    ReplyDelete
  40. Hi Maiya!
    Question from Sweden. Am I right when I think that KA only works with animalistic fibers (not cotton or acrylic)?
    And why do you and winegear to the yarn before coloring it? And how much water and winegear do you use for, lets say, 4 ounces?
    If you could reply to malin@byklargren.se I'd be truly greatful!
    Thank you for a great blog!
    Best wishes // Malin

    ReplyDelete
  41. I did it! Mine happened rather quickly because I mistimed the amount of time it would take for the cubes to freeze. Therefore, my prep time for my yarn ended up being closer to two hours! I soaked in water and vinegar, and the yarn took to the cubes IMMEDIATELY. I did one with natural wool (using sherbet colors like lemonade, pink lemonade, blueberry and some creative mixes) and another with a grey yarn base, (using black cherry, grape, grape/blueberry mix). For a first try, I call this a success. Thanks for the tips!

    ReplyDelete
  42. Replies
    1. Only if it's made out wool, silk or any other animal fiber. Kool Aid and food coloring will not dye cotton. It'll stain (and look like a stain) but you will not get the look of a dyed shirt. Better to use RIT or another type of fiber reactive procion dye.

      Delete
  43. Awesome. Thanks for sharing!

    ReplyDelete
  44. Genial!!! Me gusta tu blog, te sigo.
    :-)

    ReplyDelete
  45. WOW!!! Great article!!! Its therefore nice and additionally offer sensible information . I actually love it and due to write this excellent blog. Thanks with regards for this Informative blog.

    Textile Yarn Manufacturers

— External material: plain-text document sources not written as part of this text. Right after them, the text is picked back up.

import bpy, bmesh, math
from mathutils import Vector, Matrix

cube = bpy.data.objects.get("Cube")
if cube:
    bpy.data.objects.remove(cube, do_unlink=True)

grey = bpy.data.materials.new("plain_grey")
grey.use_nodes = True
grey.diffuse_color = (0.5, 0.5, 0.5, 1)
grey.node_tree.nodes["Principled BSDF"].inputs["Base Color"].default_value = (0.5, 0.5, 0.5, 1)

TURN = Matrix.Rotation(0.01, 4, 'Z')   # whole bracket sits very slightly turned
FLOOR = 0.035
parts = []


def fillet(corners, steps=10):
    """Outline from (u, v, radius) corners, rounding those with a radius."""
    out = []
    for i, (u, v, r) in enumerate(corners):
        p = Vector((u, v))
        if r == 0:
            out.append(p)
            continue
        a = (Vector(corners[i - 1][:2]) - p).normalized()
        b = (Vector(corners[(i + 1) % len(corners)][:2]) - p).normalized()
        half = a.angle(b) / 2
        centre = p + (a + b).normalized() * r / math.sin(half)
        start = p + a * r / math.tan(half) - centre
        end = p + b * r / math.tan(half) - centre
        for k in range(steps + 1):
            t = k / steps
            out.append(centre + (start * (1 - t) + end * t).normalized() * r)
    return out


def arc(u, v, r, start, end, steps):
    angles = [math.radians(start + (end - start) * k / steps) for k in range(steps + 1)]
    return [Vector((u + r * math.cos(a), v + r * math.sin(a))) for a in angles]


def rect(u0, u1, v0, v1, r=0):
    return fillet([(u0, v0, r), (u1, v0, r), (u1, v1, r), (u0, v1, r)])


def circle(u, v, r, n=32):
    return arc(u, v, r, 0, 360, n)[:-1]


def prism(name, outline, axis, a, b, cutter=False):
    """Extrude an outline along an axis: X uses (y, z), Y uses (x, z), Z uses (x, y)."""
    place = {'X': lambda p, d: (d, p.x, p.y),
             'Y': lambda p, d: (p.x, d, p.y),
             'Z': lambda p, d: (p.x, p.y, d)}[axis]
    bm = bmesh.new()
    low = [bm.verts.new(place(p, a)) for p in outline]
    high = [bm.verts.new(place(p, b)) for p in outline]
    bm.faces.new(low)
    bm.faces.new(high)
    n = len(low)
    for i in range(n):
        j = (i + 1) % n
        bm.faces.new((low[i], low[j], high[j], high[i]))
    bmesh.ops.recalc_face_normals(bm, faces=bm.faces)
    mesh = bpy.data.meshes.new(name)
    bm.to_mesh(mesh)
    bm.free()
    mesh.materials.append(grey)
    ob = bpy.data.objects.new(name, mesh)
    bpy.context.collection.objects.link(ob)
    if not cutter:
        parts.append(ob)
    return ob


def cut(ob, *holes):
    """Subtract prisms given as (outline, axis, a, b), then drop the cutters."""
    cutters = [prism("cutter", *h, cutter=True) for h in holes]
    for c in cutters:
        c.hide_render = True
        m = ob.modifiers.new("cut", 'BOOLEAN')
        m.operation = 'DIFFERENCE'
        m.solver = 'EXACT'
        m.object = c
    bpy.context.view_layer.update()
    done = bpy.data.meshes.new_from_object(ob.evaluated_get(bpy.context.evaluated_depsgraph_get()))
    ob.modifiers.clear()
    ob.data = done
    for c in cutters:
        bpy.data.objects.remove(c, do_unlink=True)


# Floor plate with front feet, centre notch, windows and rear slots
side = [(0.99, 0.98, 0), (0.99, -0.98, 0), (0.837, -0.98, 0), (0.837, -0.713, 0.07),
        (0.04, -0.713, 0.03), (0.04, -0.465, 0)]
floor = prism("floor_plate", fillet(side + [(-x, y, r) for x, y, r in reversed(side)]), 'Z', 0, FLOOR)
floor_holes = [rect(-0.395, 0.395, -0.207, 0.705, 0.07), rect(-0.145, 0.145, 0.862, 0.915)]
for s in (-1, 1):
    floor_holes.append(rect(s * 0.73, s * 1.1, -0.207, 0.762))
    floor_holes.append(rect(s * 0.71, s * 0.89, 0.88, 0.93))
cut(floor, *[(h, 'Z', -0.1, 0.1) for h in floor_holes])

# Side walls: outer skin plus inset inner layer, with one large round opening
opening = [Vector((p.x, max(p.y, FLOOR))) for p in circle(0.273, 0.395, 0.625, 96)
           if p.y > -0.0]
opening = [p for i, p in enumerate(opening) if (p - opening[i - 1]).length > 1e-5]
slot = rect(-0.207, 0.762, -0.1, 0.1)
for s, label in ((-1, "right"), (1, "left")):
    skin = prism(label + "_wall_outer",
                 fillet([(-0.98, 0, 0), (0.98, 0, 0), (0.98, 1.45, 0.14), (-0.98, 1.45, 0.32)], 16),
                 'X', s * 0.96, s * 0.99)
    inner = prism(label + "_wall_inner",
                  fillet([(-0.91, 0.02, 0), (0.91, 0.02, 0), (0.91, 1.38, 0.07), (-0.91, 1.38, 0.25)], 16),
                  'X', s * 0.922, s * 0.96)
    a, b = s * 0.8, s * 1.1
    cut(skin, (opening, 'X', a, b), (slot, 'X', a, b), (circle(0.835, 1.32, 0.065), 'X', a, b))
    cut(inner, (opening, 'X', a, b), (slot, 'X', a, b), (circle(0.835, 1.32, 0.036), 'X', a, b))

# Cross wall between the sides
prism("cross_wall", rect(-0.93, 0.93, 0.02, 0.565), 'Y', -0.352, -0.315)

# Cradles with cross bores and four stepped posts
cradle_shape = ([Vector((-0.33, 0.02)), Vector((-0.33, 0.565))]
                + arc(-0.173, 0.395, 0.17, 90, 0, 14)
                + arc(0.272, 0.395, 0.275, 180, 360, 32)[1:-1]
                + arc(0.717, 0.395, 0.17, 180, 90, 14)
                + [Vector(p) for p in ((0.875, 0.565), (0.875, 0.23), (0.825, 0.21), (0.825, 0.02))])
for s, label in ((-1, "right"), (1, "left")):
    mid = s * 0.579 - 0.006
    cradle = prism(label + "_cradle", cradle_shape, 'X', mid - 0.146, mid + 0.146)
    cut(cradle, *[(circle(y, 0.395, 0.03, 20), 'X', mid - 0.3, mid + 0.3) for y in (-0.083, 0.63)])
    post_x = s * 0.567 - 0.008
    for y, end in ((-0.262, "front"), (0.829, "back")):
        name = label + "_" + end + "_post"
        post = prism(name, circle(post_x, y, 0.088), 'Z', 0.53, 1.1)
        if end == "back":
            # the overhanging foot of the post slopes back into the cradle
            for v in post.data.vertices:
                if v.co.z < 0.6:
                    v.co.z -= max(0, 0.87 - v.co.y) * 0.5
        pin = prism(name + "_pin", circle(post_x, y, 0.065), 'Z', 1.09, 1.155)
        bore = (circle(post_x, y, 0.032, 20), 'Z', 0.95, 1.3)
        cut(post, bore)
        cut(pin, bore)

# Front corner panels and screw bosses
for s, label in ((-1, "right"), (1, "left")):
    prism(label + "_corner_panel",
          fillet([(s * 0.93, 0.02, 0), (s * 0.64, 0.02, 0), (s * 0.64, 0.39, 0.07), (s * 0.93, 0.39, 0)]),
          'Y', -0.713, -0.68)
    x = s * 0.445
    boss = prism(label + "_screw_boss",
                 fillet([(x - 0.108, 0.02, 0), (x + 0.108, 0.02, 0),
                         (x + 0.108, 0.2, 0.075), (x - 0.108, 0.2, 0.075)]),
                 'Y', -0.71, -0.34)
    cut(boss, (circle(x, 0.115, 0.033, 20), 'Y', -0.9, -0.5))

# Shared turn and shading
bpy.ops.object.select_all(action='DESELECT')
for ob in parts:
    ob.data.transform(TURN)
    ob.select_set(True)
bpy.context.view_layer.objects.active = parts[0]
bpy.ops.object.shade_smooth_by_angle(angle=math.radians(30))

    ReplyDelete
  46. What a great idea, it is timely and timeless. Universal applications. Thank you for sharing your creative sense.

    ReplyDelete